Progress on air pollution: Is it cost-effective?
In this year's biggest environmental battle -- renewal of the clean Air Act -- the major arguments will hinge not on hard-to-pronounce chemicals and microscopic specks of dirt, but on dollars and cents.
Industrialists contend that the landmark legislation and its controversial regulations harm the economy by wiping out jobs and boosting the cost of just about everything. Is it worth adding several hundred dollars to the price of a new car, they ask, to remove those last few bits of pollution from exhaust pipes?

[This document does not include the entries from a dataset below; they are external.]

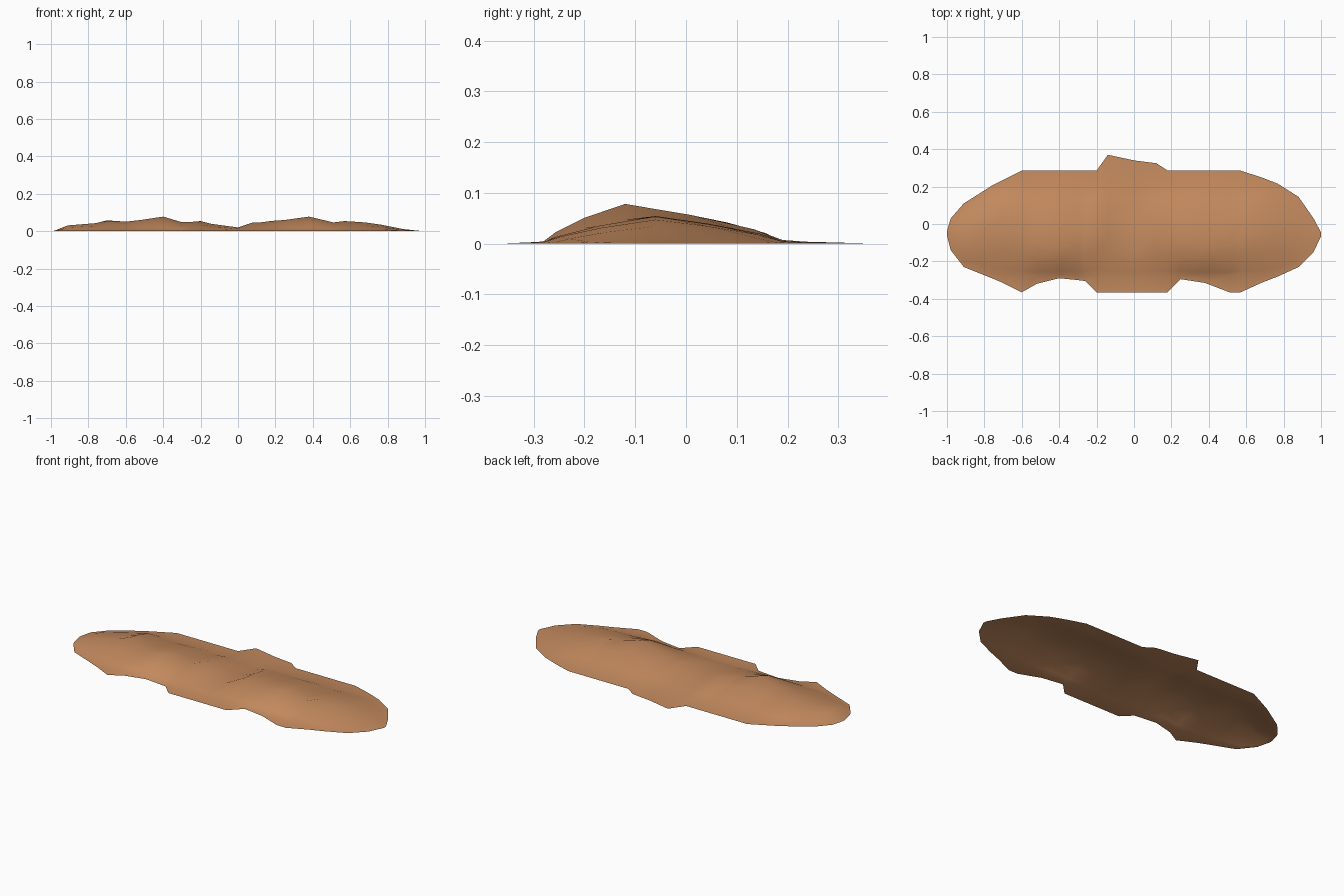
import bpy, bmesh

# Cross-sections along x: (x, front edge y, back edge y, ridge y, ridge height)
SECTIONS = [
    (-1.00, -0.06, -0.04, -0.05, 0.0), (-0.98, -0.14, 0.03, -0.05, 0.003),
    (-0.91, -0.23, 0.11, -0.09, 0.031), (-0.76, -0.29, 0.205, -0.03, 0.043),
    (-0.70, -0.315, 0.235, 0.00, 0.058), (-0.60, -0.365, 0.285, -0.06, 0.051),
    (-0.52, -0.32, 0.285, -0.10, 0.06), (-0.40, -0.29, 0.285, -0.12, 0.078),
    (-0.30, -0.30, 0.285, -0.11, 0.048), (-0.26, -0.305, 0.285, -0.08, 0.049),
    (-0.20, -0.365, 0.285, -0.03, 0.054), (-0.14, -0.365, 0.37, -0.05, 0.039),
    (0.00, -0.365, 0.34, -0.13, 0.02), (0.08, -0.365, 0.33, -0.06, 0.047),
    (0.12, -0.365, 0.325, -0.06, 0.047), (0.18, -0.365, 0.285, -0.06, 0.055),
    (0.25, -0.295, 0.285, -0.10, 0.06), (0.38, -0.315, 0.285, -0.12, 0.078),
    (0.51, -0.365, 0.285, -0.12, 0.047), (0.57, -0.365, 0.285, -0.06, 0.054),
    (0.68, -0.315, 0.25, -0.06, 0.047), (0.77, -0.28, 0.215, -0.06, 0.034),
    (0.88, -0.23, 0.145, -0.06, 0.012), (0.96, -0.15, 0.03, -0.06, 0.003),
    (1.00, -0.065, -0.045, -0.055, 0.0),
]


def section_points(x, front, back, ridge, h):
    """Thin skirt, foot of slope, convex slope, ridge, and down again."""
    foot_f = max(-0.28, ridge + (front - ridge) * 0.9)
    foot_b = min(0.19, ridge + (back - ridge) * 0.85)
    mix = lambda end, t: ridge + (end - ridge) * t
    return [(x, front, 0.0), (x, foot_f, 0.06 * h), (x, mix(foot_f, 0.86), 0.28 * h),
            (x, mix(foot_f, 0.5), 0.65 * h), (x, ridge, h),
            (x, mix(foot_b, 0.42), 0.72 * h), (x, mix(foot_b, 0.82), 0.36 * h),
            (x, foot_b, 0.09 * h), (x, back, 0.0)]


# Open-bottomed mound lofted through the cross-sections
bm = bmesh.new()
rows = [[bm.verts.new(p) for p in section_points(*s)] for s in SECTIONS]
for a, b in zip(rows, rows[1:]):
    for i in range(len(a) - 1):
        bm.faces.new((a[i], b[i], b[i + 1], a[i + 1])).smooth = True
mesh = bpy.data.meshes.new("dirt_mound")
bm.to_mesh(mesh)
bm.free()
mound = bpy.data.objects.new("dirt_mound", mesh)
bpy.context.collection.objects.link(mound)

# Single earthy colour
mat = bpy.data.materials.new("earth_brown")
mat.diffuse_color = (0.56, 0.26, 0.115, 1)
mesh.materials.append(mat)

Environmentalists contend, as they always have, that a price tag should not be put on the nation's health. At the same time, they have gathered figures showing that the Clean Air Act, in fact, has helped the economy. Thousands of new jobs have been created to produce pollution-control devices, and costly health problems have been alleviated in many areas.
The Reagan administration (at the least) wants to speed up the process of controlling air pollution, according to Environmental Protection Agency (EPA) administrator Anne Gorsuch. Even though the Clean Air Act does not specifically provide for taking economic costs into account (a point that has been upheld in federal court cases), the administration says cost-benefit analysis should play a greater part in clean air decisions.
The Business Roundtable, a group of about 200 chief executives of major companies, this week added considerable weight to the Reagan side of the argument. In a report including 92 case studies, the group concluded that "Clean Air Act legislative and regulatory requirements have unnecessarily impeded enrgy development and industrial modernization and expansion, often without leading to improved air quality."
As an example, the group cites a Shell Oil Company sulfur recovery plant that will cost 20 percent more ($11 million) because of an EPA requirement that the last 2 to 3 percent of residual sulfur be removed from a tail gas stream. In another case, a family-owned iron foundry in the Midwest (even though it voluntarily added pollution- control equipment) was required to install additional controls that could total 2 to 3 times the cost of all its production equipment and raise energy prices by 143 percent.